• On Saturday, November 14th, the touring "Star Wars In Concert" comes to the TD Garden for both a 3:00 PM matinee and an 8:00 PM performance. The concert is described as "John Williams' breathtaking score from the epic Star Wars saga … performed by a live symphony orchestra and chorus, accompanied by a stunning video montage on an enormous LED screen." Anthony Daniels (C-3PO) has been narrating this concert, though it's unclear if that's only at specific venues. Us Bostonians are no stranger to hearing Mr. Williams' soundtracks performed live, as the composer is also the director emeritus of the renowned Boston Pops Orchestra and often serves as guest conductor, but a dedicated concert to this particular score is a rare treat. Tickets are $32.50, $52.50, or $72.50, plus applicable taxes and fees.

• That same weekend is the New England Fan Experience (NEFX) sci-fi convention. Star Trek headliners include Bostonian Leonard Nimoy (Spock Prime) as well as John de Lancie (Q), though the former will be available only on Saturday, competing with the aforementioned Star Wars concert. Online tickets (via a Web site that is remarkably reminiscent of a GeoCities page) are available through November 6th for $45 each, or for $50 at the door.
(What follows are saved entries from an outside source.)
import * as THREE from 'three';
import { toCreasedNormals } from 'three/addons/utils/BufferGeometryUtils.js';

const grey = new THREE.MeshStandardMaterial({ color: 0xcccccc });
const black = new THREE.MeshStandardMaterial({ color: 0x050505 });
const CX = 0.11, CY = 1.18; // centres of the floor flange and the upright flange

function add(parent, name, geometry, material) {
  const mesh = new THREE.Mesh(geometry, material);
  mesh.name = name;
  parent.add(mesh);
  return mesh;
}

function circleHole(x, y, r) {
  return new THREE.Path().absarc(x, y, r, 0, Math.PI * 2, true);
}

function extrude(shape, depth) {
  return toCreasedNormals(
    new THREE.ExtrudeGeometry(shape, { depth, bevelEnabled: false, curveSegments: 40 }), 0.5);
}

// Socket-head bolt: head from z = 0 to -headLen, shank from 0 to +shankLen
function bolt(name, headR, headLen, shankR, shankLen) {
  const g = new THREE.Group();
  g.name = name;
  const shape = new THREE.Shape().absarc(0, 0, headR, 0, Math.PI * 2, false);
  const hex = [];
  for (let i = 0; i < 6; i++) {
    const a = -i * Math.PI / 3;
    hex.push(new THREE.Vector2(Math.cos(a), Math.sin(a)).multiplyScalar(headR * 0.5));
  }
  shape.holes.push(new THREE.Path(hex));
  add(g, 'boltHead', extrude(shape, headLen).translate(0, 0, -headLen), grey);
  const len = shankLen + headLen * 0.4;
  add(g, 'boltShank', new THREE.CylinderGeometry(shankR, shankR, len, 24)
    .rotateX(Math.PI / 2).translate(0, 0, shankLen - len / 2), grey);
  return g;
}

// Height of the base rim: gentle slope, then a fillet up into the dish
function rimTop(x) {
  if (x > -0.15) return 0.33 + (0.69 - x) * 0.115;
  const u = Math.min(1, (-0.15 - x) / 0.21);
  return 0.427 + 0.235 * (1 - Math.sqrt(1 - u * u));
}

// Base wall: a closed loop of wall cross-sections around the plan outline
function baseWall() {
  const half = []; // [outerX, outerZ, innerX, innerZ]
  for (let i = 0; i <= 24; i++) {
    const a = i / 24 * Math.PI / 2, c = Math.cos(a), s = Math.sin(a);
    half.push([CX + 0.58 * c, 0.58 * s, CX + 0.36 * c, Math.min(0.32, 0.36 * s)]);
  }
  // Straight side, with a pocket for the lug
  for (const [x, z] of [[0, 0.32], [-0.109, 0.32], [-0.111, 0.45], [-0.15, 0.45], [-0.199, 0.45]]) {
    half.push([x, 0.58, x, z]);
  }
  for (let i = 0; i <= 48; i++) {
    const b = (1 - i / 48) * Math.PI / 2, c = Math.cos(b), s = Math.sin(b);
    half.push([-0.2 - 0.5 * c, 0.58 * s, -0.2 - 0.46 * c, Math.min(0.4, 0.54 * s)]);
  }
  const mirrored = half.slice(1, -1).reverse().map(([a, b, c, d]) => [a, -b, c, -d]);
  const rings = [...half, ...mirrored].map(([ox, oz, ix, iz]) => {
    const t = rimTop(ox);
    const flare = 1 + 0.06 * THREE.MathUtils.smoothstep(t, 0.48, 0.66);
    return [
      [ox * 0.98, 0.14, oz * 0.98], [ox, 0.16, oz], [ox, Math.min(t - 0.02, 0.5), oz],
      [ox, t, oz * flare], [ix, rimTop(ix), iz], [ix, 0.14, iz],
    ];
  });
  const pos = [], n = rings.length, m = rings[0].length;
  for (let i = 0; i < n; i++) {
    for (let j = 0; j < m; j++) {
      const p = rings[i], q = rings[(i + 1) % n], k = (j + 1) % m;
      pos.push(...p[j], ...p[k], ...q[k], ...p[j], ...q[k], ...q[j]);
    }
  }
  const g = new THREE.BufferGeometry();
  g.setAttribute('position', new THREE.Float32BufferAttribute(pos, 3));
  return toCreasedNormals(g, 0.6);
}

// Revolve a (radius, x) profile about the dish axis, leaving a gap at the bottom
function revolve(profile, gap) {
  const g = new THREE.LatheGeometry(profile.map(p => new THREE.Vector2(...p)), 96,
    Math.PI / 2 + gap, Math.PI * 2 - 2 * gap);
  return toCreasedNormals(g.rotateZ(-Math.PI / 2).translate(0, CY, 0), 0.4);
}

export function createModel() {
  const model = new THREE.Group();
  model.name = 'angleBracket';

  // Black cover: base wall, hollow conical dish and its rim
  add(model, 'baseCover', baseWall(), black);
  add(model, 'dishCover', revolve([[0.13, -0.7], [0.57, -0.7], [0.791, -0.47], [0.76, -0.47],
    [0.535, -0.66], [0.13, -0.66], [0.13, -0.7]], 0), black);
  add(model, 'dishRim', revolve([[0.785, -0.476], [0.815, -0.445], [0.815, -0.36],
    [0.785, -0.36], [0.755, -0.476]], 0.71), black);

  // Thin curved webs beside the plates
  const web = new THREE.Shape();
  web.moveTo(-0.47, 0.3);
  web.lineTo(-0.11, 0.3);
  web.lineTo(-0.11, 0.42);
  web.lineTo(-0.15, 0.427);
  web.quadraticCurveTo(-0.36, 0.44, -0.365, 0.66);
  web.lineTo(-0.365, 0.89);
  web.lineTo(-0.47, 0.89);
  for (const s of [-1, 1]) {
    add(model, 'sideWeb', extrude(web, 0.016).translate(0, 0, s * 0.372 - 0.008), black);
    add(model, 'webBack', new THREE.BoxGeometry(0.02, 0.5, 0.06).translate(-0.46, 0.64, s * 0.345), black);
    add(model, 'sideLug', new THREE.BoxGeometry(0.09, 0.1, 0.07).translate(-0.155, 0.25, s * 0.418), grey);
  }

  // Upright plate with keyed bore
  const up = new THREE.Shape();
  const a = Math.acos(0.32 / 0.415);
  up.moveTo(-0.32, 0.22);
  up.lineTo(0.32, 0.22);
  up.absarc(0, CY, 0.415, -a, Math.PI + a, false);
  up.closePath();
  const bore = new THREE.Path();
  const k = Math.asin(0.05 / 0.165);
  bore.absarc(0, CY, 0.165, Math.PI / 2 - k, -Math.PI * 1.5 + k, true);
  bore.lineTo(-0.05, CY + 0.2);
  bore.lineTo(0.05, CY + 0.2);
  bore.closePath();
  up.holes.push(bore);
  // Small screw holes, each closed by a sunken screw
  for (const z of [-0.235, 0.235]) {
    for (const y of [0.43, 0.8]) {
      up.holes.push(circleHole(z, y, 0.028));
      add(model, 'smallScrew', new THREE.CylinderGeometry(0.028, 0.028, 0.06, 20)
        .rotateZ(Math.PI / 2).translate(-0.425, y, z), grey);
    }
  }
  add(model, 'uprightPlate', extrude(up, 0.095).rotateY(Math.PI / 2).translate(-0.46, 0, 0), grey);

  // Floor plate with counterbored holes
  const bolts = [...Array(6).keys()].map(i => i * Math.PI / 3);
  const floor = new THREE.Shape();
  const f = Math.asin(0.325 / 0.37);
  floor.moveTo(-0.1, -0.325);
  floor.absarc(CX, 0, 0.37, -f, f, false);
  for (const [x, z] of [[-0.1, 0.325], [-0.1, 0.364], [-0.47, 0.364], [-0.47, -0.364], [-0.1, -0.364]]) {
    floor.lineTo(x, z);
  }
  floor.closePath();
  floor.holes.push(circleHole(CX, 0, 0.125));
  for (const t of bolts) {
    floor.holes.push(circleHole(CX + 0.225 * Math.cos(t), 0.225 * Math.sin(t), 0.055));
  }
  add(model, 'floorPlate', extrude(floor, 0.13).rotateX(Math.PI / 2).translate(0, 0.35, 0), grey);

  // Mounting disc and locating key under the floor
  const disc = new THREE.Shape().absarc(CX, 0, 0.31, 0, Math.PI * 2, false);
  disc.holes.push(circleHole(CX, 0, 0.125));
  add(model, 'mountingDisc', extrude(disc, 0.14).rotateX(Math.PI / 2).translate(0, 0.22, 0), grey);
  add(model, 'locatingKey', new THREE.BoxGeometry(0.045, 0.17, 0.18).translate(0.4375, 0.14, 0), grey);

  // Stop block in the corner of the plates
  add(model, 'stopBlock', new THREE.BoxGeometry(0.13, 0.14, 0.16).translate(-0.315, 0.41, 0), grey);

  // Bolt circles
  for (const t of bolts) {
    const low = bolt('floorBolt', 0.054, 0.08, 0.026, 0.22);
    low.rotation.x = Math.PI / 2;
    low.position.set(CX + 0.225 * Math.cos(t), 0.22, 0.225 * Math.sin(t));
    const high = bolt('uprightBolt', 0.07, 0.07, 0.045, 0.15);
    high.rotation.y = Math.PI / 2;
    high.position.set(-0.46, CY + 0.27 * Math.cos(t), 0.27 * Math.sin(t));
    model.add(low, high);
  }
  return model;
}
• NEFX 2009 is held a week earlier than in 2008, avoiding the conflict that occurred last year with the annual Super Megafest, traditionally held the weekend before Thanksgiving. That means this year, you can attend NEFX one week and Super Megafest the next! The latter is held in Framingham, less than a half-hour west of Boston. The expo — which features an unusual amalgam of sci-fi actors, comic book artists, TV show stars, and pro wrestlers — will this year present Brent Spiner (Star Trek's Data), Ray Park (Star Wars' Darth Maul and, more recently, G.I. Joe's Snake Eyes), and James Marsters (Buffy's Spike). In addition to signings, each star also has a half-hour Q&A session, though the schedule is unknowable prior to the event: an email from its coordinator informed me, "No, panels will not be posted on the site. Most celebs will do Q&A sessions both days. However sat is probably the better day to see more Q&A sessions." Last year I happened to show up just in time to see Jonathan Frakes; otherwise I would've been out of luck. The actual show floor is quite small but packs a lot into it. Tickets for the entire November 21-22 weekend are only $20.

Though the two conventions offer cheaper admittance than the orchestral concert, they also have the most potential to drain your allowance, based on how many celebrity autographs you want to go home with; typical fees range from $20 to $50 or more per signing. This will be my third Super Megafest, and I usually budget $100 for at least three autographs.

If you'll be attending either the Star Wars matinee or the Super Megafest, be sure to say hello to Showbits!